> Problem to solve
Could you output each line below precisely as it stands, without the images?

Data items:
*** Block opens ***

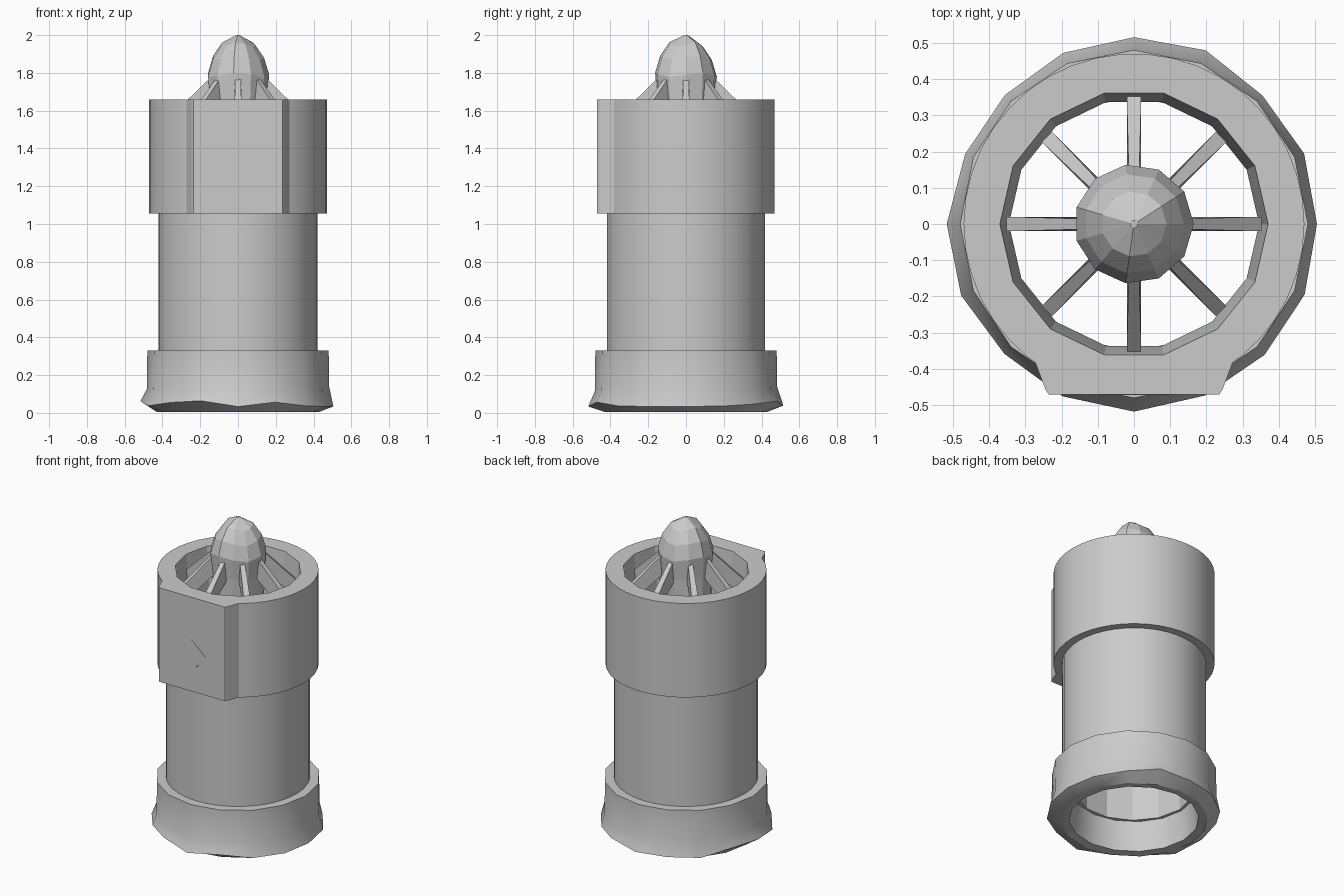
import bpy, bmesh, random
from math import sin, cos, pi, tau, radians
from mathutils import Vector, Matrix

random.seed(4)
if "Cube" in bpy.data.objects:
    bpy.data.objects.remove(bpy.data.objects["Cube"])

grey = bpy.data.materials.new("plain_grey")
grey.use_nodes = True
grey.diffuse_color = (0.6, 0.6, 0.6, 1)
grey.node_tree.nodes["Principled BSDF"].inputs["Base Color"].default_value = (0.6, 0.6, 0.6, 1)


def finish(name, bm, smooth=None):
    bmesh.ops.recalc_face_normals(bm, faces=bm.faces)
    mesh = bpy.data.meshes.new(name)
    bm.to_mesh(mesh)
    bm.free()
    mesh.materials.append(grey)
    obj = bpy.data.objects.new(name, mesh)
    bpy.context.collection.objects.link(obj)
    if smooth:
        bpy.ops.object.select_all(action="DESELECT")
        obj.select_set(True)
        bpy.context.view_layer.objects.active = obj
        bpy.ops.object.shade_smooth_by_angle(angle=radians(smooth))
    return obj


def faceted(radius, sides, angle):
    """Distance to a regular polygon with corners at the given radius."""
    half = pi / sides
    return radius * cos(half) / cos(angle % (2 * half) - half)


def lathe(name, profile, segments, closed=True, smooth=None, shape=None):
    """Spin (radius, height) points; shape may alter each point."""
    bm = bmesh.new()
    rings = []
    for k, (r, z) in enumerate(profile):
        ring = []
        for i in range(segments):
            a = tau * i / segments
            rr, zz = shape(k, r, z, a) if shape else (r, z)
            ring.append(bm.verts.new((rr * cos(a), rr * sin(a), zz)))
        rings.append(ring)
    pairs = list(zip(rings, rings[1:]))
    if closed:
        pairs.append((rings[-1], rings[0]))
    else:
        bm.faces.new(rings[0])
        bm.faces.new(rings[-1])
    for low, high in pairs:
        for i in range(segments):
            j = (i + 1) % segments
            bm.faces.new((low[i], low[j], high[j], high[i]))
    return finish(name, bm, smooth)


def prism(name, outline, y0, y1):
    """Extrude an x-z outline from y0 to y1."""
    bm = bmesh.new()
    near = [bm.verts.new((x, y0, z)) for x, z in outline]
    far = [bm.verts.new((x, y1, z)) for x, z in outline]
    bm.faces.new(near)
    bm.faces.new(far)
    for i in range(len(outline)):
        j = (i + 1) % len(outline)
        bm.faces.new((near[i], near[j], far[j], far[i]))
    return finish(name, bm)


# Rough flared foot ring, with an uneven lower lip
def uneven(k, r, z, a):
    if k == 2:
        return r + random.uniform(-0.012, 0.008), z + random.uniform(-0.02, 0.02)
    if k == 3:
        return r, z + random.uniform(-0.02, 0.01)
    return r, z


foot = [(0.38, 0.01), (0.43, 0.005), (0.512, 0.05), (0.483, 0.13),
        (0.48, 0.33), (0.35, 0.33)]
lathe("foot_ring", foot, 16, smooth=28, shape=uneven)

# Smooth barrel with a faceted bore
def bore_shape(k, r, z, a):
    return (faceted(r, 14, a), z) if k >= 2 else (r, z)


lathe("barrel", [(0.42, 0.2), (0.42, 1.1), (0.345, 1.1), (0.345, 0.2)],
      42, smooth=25, shape=bore_shape)

# Wide upper collar, bore narrowing downwards
lathe("collar", [(0.47, 1.055), (0.47, 1.66), (0.37, 1.66), (0.345, 1.4), (0.345, 1.055)],
      42, smooth=25, shape=bore_shape)

# Flat front pad with bevelled corners
bm = bmesh.new()
pad = [(-0.235, -0.47), (0.235, -0.47), (0.245, -0.455), (0.275, -0.375), (-0.275, -0.375), (-0.245, -0.455)]
face = bm.faces.new([bm.verts.new((x, y, 1.055)) for x, y in pad])
rise = bmesh.ops.extrude_face_region(bm, geom=[face])["geom"]
bmesh.ops.translate(bm, verts=[v for v in rise if isinstance(v, bmesh.types.BMVert)], vec=(0, 0, 0.605))
finish("front_pad", bm)

# Thin diamond plate on the pad
prism("diamond_plate", [(-0.1, 1.3), (0, 1.18), (0.1, 1.3), (0, 1.385)], -0.472, -0.466)

# Faceted domed hub
hub = [(0.15, 1.3), (0.155, 1.66), (0.165, 1.79), (0.138, 1.88), (0.09, 1.95), (0.01, 2.0)]
lathe("hub", hub, 11, closed=False,
      shape=lambda k, r, z, a: (r, z + (0.012 * sin(3 * a) if 1 < k < 5 else 0)))

# Eight sloping spokes between hub and bore
for n in range(8):
    reach = 0.352 if n % 2 == 0 else 0.34
    fin = [(0.13, 1.66), (reach, 1.47), (reach, 1.575), (0.13, 1.79)]
    spoke = prism(f"spoke_{n + 1}", fin, -0.02, 0.02)
    for v in spoke.data.vertices:
        if v.co.z > 1.7 or v.co.z < 1.5:
            v.co.y *= 0.7
    spoke.data.transform(Matrix.Rotation(tau * n / 8, 4, "Z"))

*** Block closes ***

> Exercise solution
import bpy, bmesh, random
from math import sin, cos, pi, tau, radians
from mathutils import Vector, Matrix

random.seed(4)
if "Cube" in bpy.data.objects:
    bpy.data.objects.remove(bpy.data.objects["Cube"])

grey = bpy.data.materials.new("plain_grey")
grey.use_nodes = True
grey.diffuse_color = (0.6, 0.6, 0.6, 1)
grey.node_tree.nodes["Principled BSDF"].inputs["Base Color"].default_value = (0.6, 0.6, 0.6, 1)


def finish(name, bm, smooth=None):
    bmesh.ops.recalc_face_normals(bm, faces=bm.faces)
    mesh = bpy.data.meshes.new(name)
    bm.to_mesh(mesh)
    bm.free()
    mesh.materials.append(grey)
    obj = bpy.data.objects.new(name, mesh)
    bpy.context.collection.objects.link(obj)
    if smooth:
        bpy.ops.object.select_all(action="DESELECT")
        obj.select_set(True)
        bpy.context.view_layer.objects.active = obj
        bpy.ops.object.shade_smooth_by_angle(angle=radians(smooth))
    return obj


def faceted(radius, sides, angle):
    """Distance to a regular polygon with corners at the given radius."""
    half = pi / sides
    return radius * cos(half) / cos(angle % (2 * half) - half)


def lathe(name, profile, segments, closed=True, smooth=None, shape=None):
    """Spin (radius, height) points; shape may alter each point."""
    bm = bmesh.new()
    rings = []
    for k, (r, z) in enumerate(profile):
        ring = []
        for i in range(segments):
            a = tau * i / segments
            rr, zz = shape(k, r, z, a) if shape else (r, z)
            ring.append(bm.verts.new((rr * cos(a), rr * sin(a), zz)))
        rings.append(ring)
    pairs = list(zip(rings, rings[1:]))
    if closed:
        pairs.append((rings[-1], rings[0]))
    else:
        bm.faces.new(rings[0])
        bm.faces.new(rings[-1])
    for low, high in pairs:
        for i in range(segments):
            j = (i + 1) % segments
            bm.faces.new((low[i], low[j], high[j], high[i]))
    return finish(name, bm, smooth)


def prism(name, outline, y0, y1):
    """Extrude an x-z outline from y0 to y1."""
    bm = bmesh.new()
    near = [bm.verts.new((x, y0, z)) for x, z in outline]
    far = [bm.verts.new((x, y1, z)) for x, z in outline]
    bm.faces.new(near)
    bm.faces.new(far)
    for i in range(len(outline)):
        j = (i + 1) % len(outline)
        bm.faces.new((near[i], near[j], far[j], far[i]))
    return finish(name, bm)


# Rough flared foot ring, with an uneven lower lip
def uneven(k, r, z, a):
    if k == 2:
        return r + random.uniform(-0.012, 0.008), z + random.uniform(-0.02, 0.02)
    if k == 3:
        return r, z + random.uniform(-0.02, 0.01)
    return r, z


foot = [(0.38, 0.01), (0.43, 0.005), (0.512, 0.05), (0.483, 0.13),
        (0.48, 0.33), (0.35, 0.33)]
lathe("foot_ring", foot, 16, smooth=28, shape=uneven)

# Smooth barrel with a faceted bore
def bore_shape(k, r, z, a):
    return (faceted(r, 14, a), z) if k >= 2 else (r, z)


lathe("barrel", [(0.42, 0.2), (0.42, 1.1), (0.345, 1.1), (0.345, 0.2)],
      42, smooth=25, shape=bore_shape)

# Wide upper collar, bore narrowing downwards
lathe("collar", [(0.47, 1.055), (0.47, 1.66), (0.37, 1.66), (0.345, 1.4), (0.345, 1.055)],
      42, smooth=25, shape=bore_shape)

# Flat front pad with bevelled corners
bm = bmesh.new()
pad = [(-0.235, -0.47), (0.235, -0.47), (0.245, -0.455), (0.275, -0.375), (-0.275, -0.375), (-0.245, -0.455)]
face = bm.faces.new([bm.verts.new((x, y, 1.055)) for x, y in pad])
rise = bmesh.ops.extrude_face_region(bm, geom=[face])["geom"]
bmesh.ops.translate(bm, verts=[v for v in rise if isinstance(v, bmesh.types.BMVert)], vec=(0, 0, 0.605))
finish("front_pad", bm)

# Thin diamond plate on the pad
prism("diamond_plate", [(-0.1, 1.3), (0, 1.18), (0.1, 1.3), (0, 1.385)], -0.472, -0.466)

# Faceted domed hub
hub = [(0.15, 1.3), (0.155, 1.66), (0.165, 1.79), (0.138, 1.88), (0.09, 1.95), (0.01, 2.0)]
lathe("hub", hub, 11, closed=False,
      shape=lambda k, r, z, a: (r, z + (0.012 * sin(3 * a) if 1 < k < 5 else 0)))

# Eight sloping spokes between hub and bore
for n in range(8):
    reach = 0.352 if n % 2 == 0 else 0.34
    fin = [(0.13, 1.66), (reach, 1.47), (reach, 1.575), (0.13, 1.79)]
    spoke = prism(f"spoke_{n + 1}", fin, -0.02, 0.02)
    for v in spoke.data.vertices:
        if v.co.z > 1.7 or v.co.z < 1.5:
            v.co.y *= 0.7
    spoke.data.transform(Matrix.Rotation(tau * n / 8, 4, "Z"))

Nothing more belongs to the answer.